The findings of the “Women and the Web” study, commissioned by Intel in collaboration with the U.S. Government, show that we have an enormous opportunity to realize economic growth and productivity in African countries by closing the gender gap that currently exists in accessing the Internet.
It’s tough to look around the world today and think about achieving great moral aspirations that we set for ourselves—like ending extreme poverty—when we face unprecedented and immediate humanitarian challenges, from West Africa to Syria to Iraq. The truth is that the poverty, instability, and the sheer human need we are witnessing today challenge us to bring greater—not less—commitment to this mission.
Greetings to everyone from the U.S. Department of State’s Africa Regional Media Hub. I would like to welcome all of our callers who have dialed in from across Africa. Today, we are joined by USAID Assistant Administrator for Africa, Earl Gast and Assistant U.S. Trade Representative for Africa, Florie Liser. They are speaking to us from Washington D.C. We will begin with remarks from Assistant Administrator Gast, followed by Assistant U.S. Trade Representative Liser, and then we will open it up to your questions
Good morning everyone. I see that most, if not all prosecutors from BiH Prosecutor’s Offices, have come to this conference. This is very encouraging since the topics you will discuss today are critical in reducing corruption, political patronage and crime; all three cited as the key problems facing the citizens.
As we know recurrent crises affect countries around the world, and last year alone killed more than 20,000 people. Today we are focusing on Asia, and I will briefly provide some relevant data points to help set the stage for our discussion. First, in Bangladesh, rising sea levels threaten to drown one-fifth of the country’s landmass, where 18 million people now reside. In Nepal, over 2 million live on potentially hazardous fault lines, where earthquakes could cause severe damage.
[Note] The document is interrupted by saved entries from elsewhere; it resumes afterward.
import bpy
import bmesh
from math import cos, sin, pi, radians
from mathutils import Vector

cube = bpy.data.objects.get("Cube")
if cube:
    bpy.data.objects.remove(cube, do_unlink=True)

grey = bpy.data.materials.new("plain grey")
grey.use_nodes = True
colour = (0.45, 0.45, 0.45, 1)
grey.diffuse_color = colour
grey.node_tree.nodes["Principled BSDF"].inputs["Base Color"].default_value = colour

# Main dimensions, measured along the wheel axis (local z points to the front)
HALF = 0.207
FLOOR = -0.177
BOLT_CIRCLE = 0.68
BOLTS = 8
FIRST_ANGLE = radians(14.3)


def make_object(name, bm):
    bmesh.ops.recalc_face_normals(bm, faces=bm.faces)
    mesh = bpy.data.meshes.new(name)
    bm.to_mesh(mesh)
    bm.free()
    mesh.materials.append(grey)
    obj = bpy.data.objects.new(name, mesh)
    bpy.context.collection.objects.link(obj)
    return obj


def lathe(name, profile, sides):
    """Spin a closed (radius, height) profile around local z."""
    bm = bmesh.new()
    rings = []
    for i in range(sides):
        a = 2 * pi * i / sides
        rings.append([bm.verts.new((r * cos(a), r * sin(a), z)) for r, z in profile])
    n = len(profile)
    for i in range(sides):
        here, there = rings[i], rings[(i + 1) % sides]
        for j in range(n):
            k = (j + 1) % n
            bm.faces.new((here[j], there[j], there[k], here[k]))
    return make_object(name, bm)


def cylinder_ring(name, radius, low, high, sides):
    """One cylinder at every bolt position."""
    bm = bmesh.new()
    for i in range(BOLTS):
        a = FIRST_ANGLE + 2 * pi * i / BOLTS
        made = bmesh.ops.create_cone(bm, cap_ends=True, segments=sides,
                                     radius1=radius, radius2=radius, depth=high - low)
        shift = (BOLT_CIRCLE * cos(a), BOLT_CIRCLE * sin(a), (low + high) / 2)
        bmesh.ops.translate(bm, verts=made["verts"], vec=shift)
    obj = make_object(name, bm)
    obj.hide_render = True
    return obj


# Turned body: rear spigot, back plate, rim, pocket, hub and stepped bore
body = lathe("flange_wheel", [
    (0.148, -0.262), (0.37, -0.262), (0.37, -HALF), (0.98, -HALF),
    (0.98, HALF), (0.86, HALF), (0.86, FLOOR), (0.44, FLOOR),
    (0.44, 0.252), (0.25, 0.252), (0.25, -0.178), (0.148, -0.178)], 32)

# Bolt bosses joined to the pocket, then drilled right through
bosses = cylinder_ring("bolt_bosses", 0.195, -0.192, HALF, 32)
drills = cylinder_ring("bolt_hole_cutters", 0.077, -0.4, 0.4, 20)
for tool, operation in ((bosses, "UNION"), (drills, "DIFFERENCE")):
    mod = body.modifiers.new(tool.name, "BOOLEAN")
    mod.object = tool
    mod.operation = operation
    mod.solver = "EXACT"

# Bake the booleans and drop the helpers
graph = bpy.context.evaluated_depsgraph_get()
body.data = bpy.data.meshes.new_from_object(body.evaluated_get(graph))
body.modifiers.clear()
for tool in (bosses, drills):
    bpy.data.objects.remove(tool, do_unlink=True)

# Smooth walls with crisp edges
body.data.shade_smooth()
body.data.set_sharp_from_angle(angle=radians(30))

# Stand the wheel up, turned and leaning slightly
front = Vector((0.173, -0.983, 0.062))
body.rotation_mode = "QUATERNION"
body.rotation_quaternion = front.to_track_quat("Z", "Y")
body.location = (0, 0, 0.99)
According to the World Bank, $1 out of $3 dollars in development funding is lost as a result of recurrent crises, totaling $3.8 trillion over the last 30 years.
(Discurso tal como fue preparado para su lectura)
Buenos días a todos.
A nombre de la Agencia de los Estados Unidos para el Desarrollo Internacional (USAID), quisiera saludar y agradecer a la Dra. Guerra y al equipo de trabajo de la Subsecretaria de Prevención y Participación Ciudadana de la Secretaría de Gobernación por su colaboración, que nos ha permitido contribuir a los esfuerzos del Gobierno de México en torno a la prevención de la violencia y la delincuencia en el país.
It is my great pleasure to welcome all of you today to “National Consultation Workshop on Agricultural Extension Policy.” USAID, through its Feed the Future Initiative, is pleased to be able to provide support for the development of an Agriculture Extension Policy in cooperation with the Ministry of Agriculture, Forestry and Fisheries.
USAID is pleased to co-sponsor this forum while we celebrate National SME Week. As the Micro Small and Medium Enterprise Development Plan for 2011-2016 cited, MSMEs account for 99.6 percent of total establishments, 61.2 percent of the country’s total employment and 35.7 percent of the total value added in the Philippine economy.
The U.S. Agency for International Development (USAID) is investing $4 million this year in Kenya’s immunization program. Speaking as a donor, I can tell you that childhood immunization programs provide a very high return on investment. Vaccination services prevent illnesses, which reduce direct health costs and save millions of shillings in indirect costs, a fact I know Secretary Macharia appreciates. More importantly, vaccination services save lives.
Last updated: May 28, 2016